Emerging infectious diseases (EID) are a threat to global health. Socio-economic, environmental, and ecological factors are believed to drive that increasing health threat. Zoonoses represent the majority of recent EID events. During the last decade vector-borne diseases were shown to comprise 28.8% of the EID events. Arthropods are important vectors of infectious agents pathogenic to humans, and domestic and wild animals. A systems biology approach offers the opportunity to develop effective interventions for the sustainable control of arthropod-borne diseases. Such approach requires the collection and analysis of comprehensive data sets, which enables the integration of components comprising biological systems. The effects of specific mutations in Borrelia genes that affect disease transmission in a needle inoculation system mouse model will be compared to molecular events occurring during natural infection through the bite of Borrelia-infected Ixodes scapularis. ARS will supply uninfected I. scapularis ticks and expertise on tick biology, while UTSA will conduct the disease transmission studies using mutant strains of Borrelia burgdorferi and evaluate the mutant strain's ability to transmit the disease from infected tick to mouse. Another objective involves the exploration of phenotypic and genotypic changes on the tick's ability to acquire a blood meal according to its infection status. The discovery and development of safer acaricides with novel modes of action remains an unmet need. A unique chemical library will be screened for acaricidal activity as part of this collaboration.

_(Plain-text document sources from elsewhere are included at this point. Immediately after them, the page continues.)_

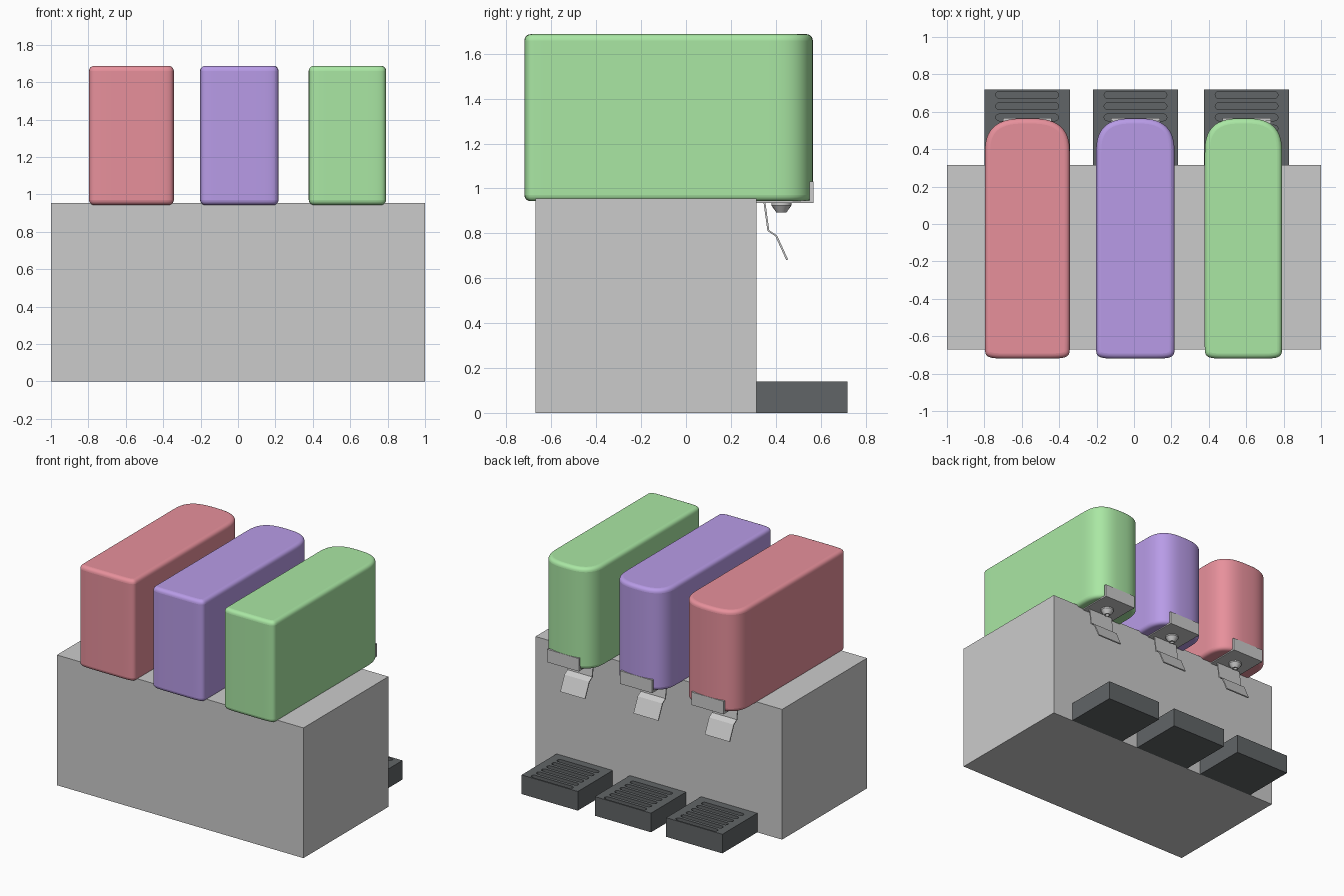
import bpy, bmesh
from math import cos, sin, pi

if "Cube" in bpy.data.objects:
    bpy.data.objects.remove(bpy.data.objects["Cube"])


def finish(name, bm, color=None):
    bmesh.ops.recalc_face_normals(bm, faces=bm.faces)
    me = bpy.data.meshes.new(name)
    bm.to_mesh(me)
    bm.free()
    ob = bpy.data.objects.new(name, me)
    bpy.context.collection.objects.link(ob)
    if color:
        mat = bpy.data.materials.new(name + "_mat")
        mat.diffuse_color = (*color, 1)
        mat.use_nodes = True
        mat.node_tree.nodes["Principled BSDF"].inputs["Base Color"].default_value = mat.diffuse_color
        me.materials.append(mat)
    return ob


def prism(name, pts, to3d, a, b, color=None):
    """Extrude a 2D outline between a and b."""
    bm = bmesh.new()
    lo = [bm.verts.new(to3d(p, a)) for p in pts]
    hi = [bm.verts.new(to3d(p, b)) for p in pts]
    bm.faces.new(lo)
    bm.faces.new(hi)
    for i in range(len(pts)):
        j = (i + 1) % len(pts)
        bm.faces.new((lo[i], lo[j], hi[j], hi[i]))
    return finish(name, bm, color)


def along_z(p, h):
    return (p[0], p[1], h)


def along_x(p, h):
    return (h, p[0], p[1])


def box(name, x0, x1, y0, y1, z0, z1, color=None):
    return prism(name, [(x0, y0), (x1, y0), (x1, y1), (x0, y1)], along_z, z0, z1, color)


def superarc(cx, cy, rx, ry, n, steps):
    """Half superellipse running from +x to -x."""
    out = []
    for i in range(steps + 1):
        t = pi * i / steps
        c, s = cos(t), max(sin(t), 0)
        out.append((cx + rx * (1 if c > 0 else -1) * abs(c) ** (2 / n), cy + ry * s ** (2 / n)))
    return out


def smooth(ob, angle=0.7):
    bpy.ops.object.select_all(action='DESELECT')
    ob.select_set(True)
    bpy.context.view_layer.objects.active = ob
    bpy.ops.object.shade_smooth_by_angle(angle=angle)


def tank(name, x0, x1, color):
    cx, hw = (x0 + x1) / 2, (x1 - x0) / 2
    pts = superarc(cx, 0.37, hw, 0.195, 2.8, 28)
    pts += superarc(cx, -0.62, hw, -0.10, 7, 28)[::-1]
    ob = prism(name, pts, along_z, 0.943, 1.687, color)
    bv = ob.modifiers.new("rounding", 'BEVEL')
    bv.width, bv.segments = 0.035, 5
    bv.limit_method, bv.angle_limit = 'ANGLE', 1.2
    smooth(ob, 0.9)


def tray(name, cx, hw):
    dark = (0.12, 0.13, 0.135)
    ob = box(name, cx - hw, cx + hw, 0.315, 0.72, 0, 0.14, dark)
    # rounded drain slots cut into the top
    r = 0.018
    for i in range(6):
        y, w = 0.69 - 0.06 * i, hw - 0.06
        pts = [(cx + s * (w - r + r * sin(t)), y + s * -r * cos(t))
               for s in (1, -1) for t in [pi * k / 6 for k in range(7)]]
        cut = prism(name + "_slot_cutter", pts, along_z, 0.07, 0.2)
        cut.hide_render = True
        cut.hide_set(True)
        m = ob.modifiers.new("slot", 'BOOLEAN')
        m.object, m.operation, m.solver = cut, 'DIFFERENCE', 'EXACT'


def nozzle(name, cx, cy):
    prof = [(0.045, 0.94), (0.045, 0.925), (0.022, 0.892), (0.014, 0.892), (0.014, 0.93)]
    bm = bmesh.new()
    n = 20
    rings = [[bm.verts.new((cx + r * cos(2 * pi * i / n), cy + r * sin(2 * pi * i / n), z))
              for i in range(n)] for r, z in prof]
    for a, b in zip(rings, rings[1:]):
        for i in range(n):
            bm.faces.new((a[i], a[(i + 1) % n], b[(i + 1) % n], b[i]))
    bm.faces.new(rings[0])
    bm.faces.new(rings[-1])
    smooth(finish(name, bm), 0.5)


# cabinet
box("cabinet", -1, 1, -0.67, 0.315, 0, 0.955)

# drink tanks
tank("tank_red", -0.797, -0.343, (0.80, 0.28, 0.33))
tank("tank_purple", -0.203, 0.217, (0.48, 0.33, 0.80))
tank("tank_green", 0.378, 0.792, (0.40, 0.80, 0.37))

# one dispenser per tank
for side, cx in (("left", -0.571), ("middle", 0.008), ("right", 0.602)):
    tray("drip_tray_" + side, cx, 0.228)
    # L-shaped bracket with upright lip
    prism("spout_bracket_" + side,
          [(0.31, 0.935), (0.567, 0.935), (0.567, 1.03), (0.55, 1.03), (0.55, 0.947), (0.31, 0.947)],
          along_x, cx - 0.13, cx + 0.13)
    nozzle("nozzle_" + side, cx, 0.425)
    # bent push lever
    path = [(0.345, 0.94), (0.363, 0.81), (0.398, 0.787), (0.447, 0.68)]
    prism("push_lever_" + side, path + [(y + 0.008, z + 0.003) for y, z in path[::-1]],
          along_x, cx - 0.1, cx + 0.1)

ARS will establish a colony of Ixodes scapularis ticks and provide adult ticks, larvae, or eggs to cooperator at appropriate stages in the project. ARS will provide advisory information on I. scapularis biology to guide the experimental design of RNAi experiments seeking to silence specific gene expression of genes that are under consideration as anti-Borrelia vaccine candidates. Cooperator will provide USDA access to UTSA's chemical library for evaluating the toxicity of the small molecule chemicals to ticks (cattle fever tick, black legged tick, and lone star tick) and biting flies (horn fly, stable fly, and sand fly). UTSA and USDA cooperators will jointly select a group of compounds from the chemical library based on their structures, and UTSA will provide sufficient amount of each selected compound to USDA scientists. The USDA scientists will develop an appropriate bioassay method for each of the target arthropod species that can best utilize the materials. After the initial screening, promising molecules will be identified based on which other related compounds will be selected for the next round of screening.